Adjacent to the preserve lies Brush Creek Falls, the largest falls in southern West Virginia and owned by the State of West Virginia.
Brush Creek Adjacent to the preserve lies Brush Creek Falls, the largest falls in southern West Virginia and owned by the State of West Virginia. © D. Foster via Flickr

Places We Protect

Brush Creek Preserve

West Virginia

Brush Creek is home to many uncommon plant species, including the rare Canby's mountain-lover.

Covid-19 Update (April 6, 2020)

West Virginia’s public preserves remain open, with the exception of Ice Mountain Preserve. We ask all visitors to please follow any local restrictions put in place for your safety as well as guidance from the West Virginia Department of Health & Human Services and the Centers for Disease Control (CDC), including maintaining a distance of at least 6 feet from others (social distancing).

Parking may be limited at many of our preserves. If parking areas are full, or if you find you can’t social distance at any trail or preserve, it may be best to visit the area at another time.

Thank you for helping us in our efforts to protect our visitors’ health and well-being. Together, we can each do our part to stop the spread of COVID-19 so we can continue to do the important work needed in West Virginia.


The main trail into the preserve consists of a wide foot trail that begins at a state-owned parking area.  The trail continues onto Conservancy property and leads to the mouth of Brush Creek and the river.  

A trail that parallels Brush Creek and the Bluestone River is a great place to see beautiful Spring wildflowers, migrating warblers, and the dramatic limestone and sandstone cliffs. Adjacent to the preserve lies Brush Creek Falls, the largest falls in southern West Virginia and owned by the State of West Virginia.

Plants include many uncommon species, including white cedar, Canada yew, shale barren onion (a regional endemic), and the globally rare shrub Canby’s mountain-lover. Spring wildflowers are easily found along the trail.

Migrating warblers are most abundant in late April and early May.

The preserve is scenic in all seasons.

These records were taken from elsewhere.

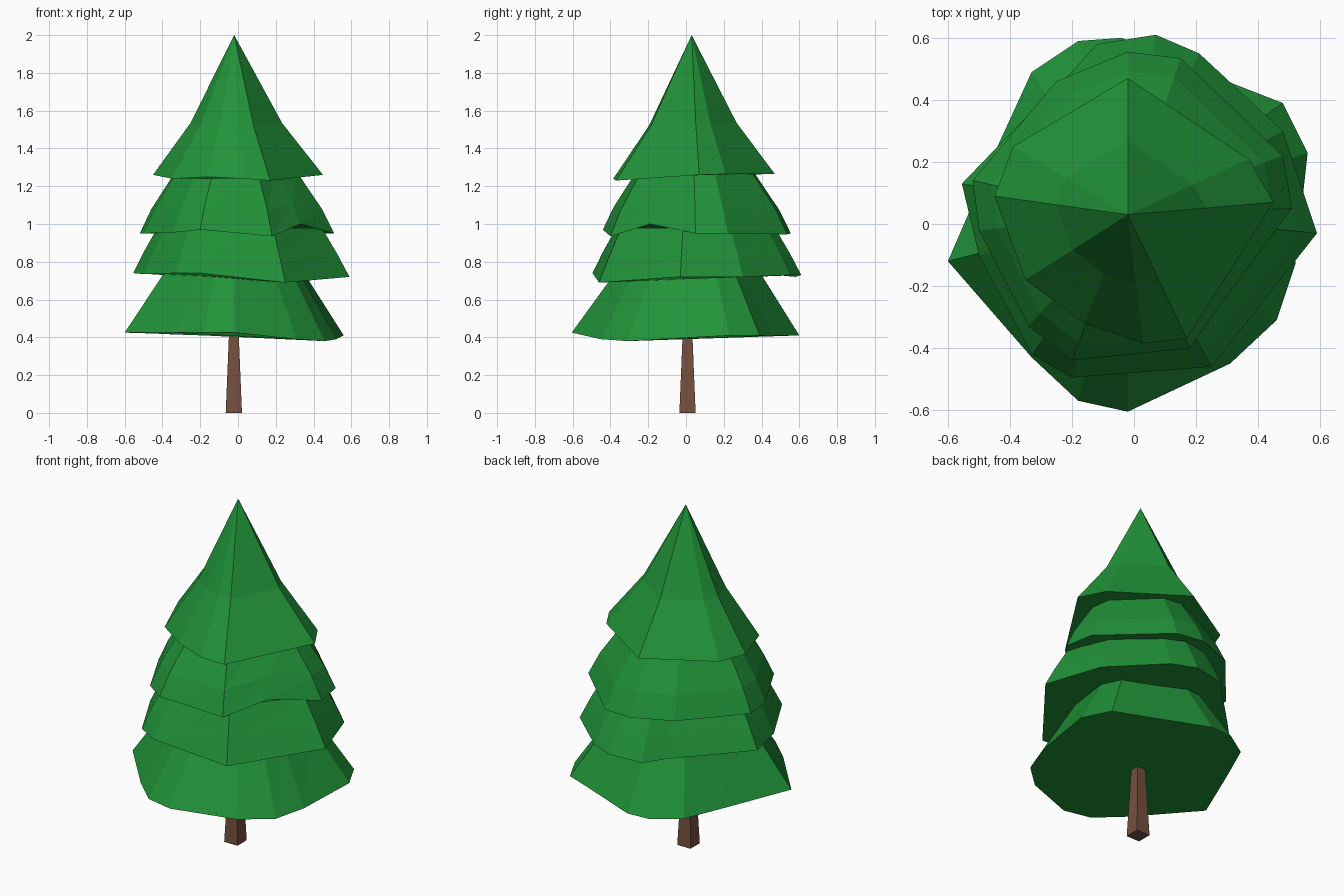
import bpy, bmesh


def material(name, color):
    m = bpy.data.materials.new(name)
    m.diffuse_color = (*color, 1)
    return m


GREEN = material("needles", (0.015, 0.29, 0.04))
BROWN = material("bark", (0.18, 0.08, 0.05))
AXIS = (-0.02, 0.03)


def finish(bm, name, mat):
    bmesh.ops.recalc_face_normals(bm, faces=bm.faces)
    me = bpy.data.meshes.new(name)
    bm.to_mesh(me)
    bm.free()
    me.materials.append(mat)
    ob = bpy.data.objects.new(name, me)
    bpy.context.collection.objects.link(ob)


def tier(name, rim, levels, apex=None):
    """Faceted skirt: irregular rim, then scaled rings (factor, z, rim tilt kept)."""
    bm = bmesh.new()
    mean = sum(p[2] for p in rim) / len(rim)
    rings = [[bm.verts.new(p) for p in rim]]
    for s, z, tilt in levels:
        rings.append([bm.verts.new((AXIS[0] + (x - AXIS[0]) * s,
                                    AXIS[1] + (y - AXIS[1]) * s,
                                    z + (h - mean) * tilt)) for x, y, h in rim])
    n = len(rim)
    for a, b in zip(rings, rings[1:]):
        for i in range(n):
            j = (i + 1) % n
            bm.faces.new((a[i], a[j], b[j]))
            bm.faces.new((a[i], b[j], b[i]))
    bm.faces.new(rings[0][::-1])
    if apex:
        tip = bm.verts.new(apex)
        for i in range(n):
            bm.faces.new((rings[-1][i], rings[-1][(i + 1) % n], tip))
    else:
        bm.faces.new(rings[-1])
    finish(bm, name, GREEN)


# Top tier with the pointed tip
tier("top_tier", [
    (-0.02, 0.47, 1.265), (-0.39, 0.25, 1.26), (-0.45, 0.09, 1.26),
    (-0.35, -0.18, 1.24), (-0.16, -0.32, 1.25), (0.03, -0.385, 1.24),
    (0.17, -0.37, 1.23), (0.45, 0.07, 1.26), (0.37, 0.21, 1.265)],
    [(0.54, 1.53, 0.5)], (-0.02, 0.03, 2.0))

# Upper middle tier
tier("upper_tier", [
    (-0.02, 0.555, 0.95), (-0.25, 0.46, 0.955), (-0.41, 0.27, 0.95),
    (-0.52, 0.14, 0.95), (-0.50, -0.02, 0.95), (-0.34, -0.33, 0.955),
    (-0.20, -0.44, 0.97), (0.18, -0.40, 0.935), (0.33, -0.19, 1.0),
    (0.51, 0.05, 0.95), (0.48, 0.22, 0.95), (0.15, 0.535, 0.945)],
    [(0.88, 1.08, 0.6), (0.62, 1.28, 0)])

# Lower middle tier
tier("lower_tier", [
    (0.07, 0.61, 0.73), (-0.12, 0.58, 0.72), (-0.21, 0.48, 0.73),
    (-0.43, 0.26, 0.735), (-0.555, 0.13, 0.74), (-0.50, -0.10, 0.735),
    (-0.33, -0.42, 0.74), (-0.20, -0.495, 0.74), (0.25, -0.46, 0.69),
    (0.59, -0.03, 0.72), (0.48, 0.30, 0.72), (0.21, 0.55, 0.73)],
    [(0.90, 0.84, 0.6), (0.76, 0.98, 0)])

# Bottom tier with a broad closed underside
tier("bottom_tier", [
    (-0.04, 0.60, 0.41), (-0.18, 0.59, 0.41), (-0.33, 0.49, 0.415),
    (-0.44, 0.25, 0.42), (-0.60, -0.12, 0.425), (-0.33, -0.43, 0.425),
    (-0.18, -0.57, 0.425), (-0.02, -0.605, 0.425), (0.31, -0.45, 0.39),
    (0.46, -0.31, 0.38), (0.52, -0.13, 0.39), (0.56, 0.23, 0.41),
    (0.48, 0.39, 0.41), (0.30, 0.46, 0.41)],
    [(0.66, 0.72, 0.2), (0.60, 0.77, 0)])

# Square tapering trunk
bm = bmesh.new()
bmesh.ops.create_cube(bm, size=1)
for v in bm.verts:
    top = v.co.z > 0
    w = 0.048 if top else 0.086
    v.co = (v.co.x * w - 0.022, v.co.y * w + 0.008, 0.46 if top else 0)
finish(bm, "trunk", BROWN)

Spring, Summer, and Fall each have their own wildflower displays. Spring is perhaps best with the dramatic trillium display and many migrating birds.

What to See: Plants

Plants include many uncommon species, including white cedar, Canada yew, shale barren onion (a regional endemic), and the globally rare shrub Canby’s mountain-lover. Spring wildflowers are easily found along the trail.

What to See: Animals

Migrating warblers are most abundant in late April and early May.

The preserve is scenic in all seasons. Spring, Summer, and Fall each have their own wildflower displays. Spring is perhaps best with the dramatic trillium display and many migrating birds.

Support Our Work at Brush Creek Preserve

We're working to protect this popular destination in the Central Appalachians region of West Virginia. You can help.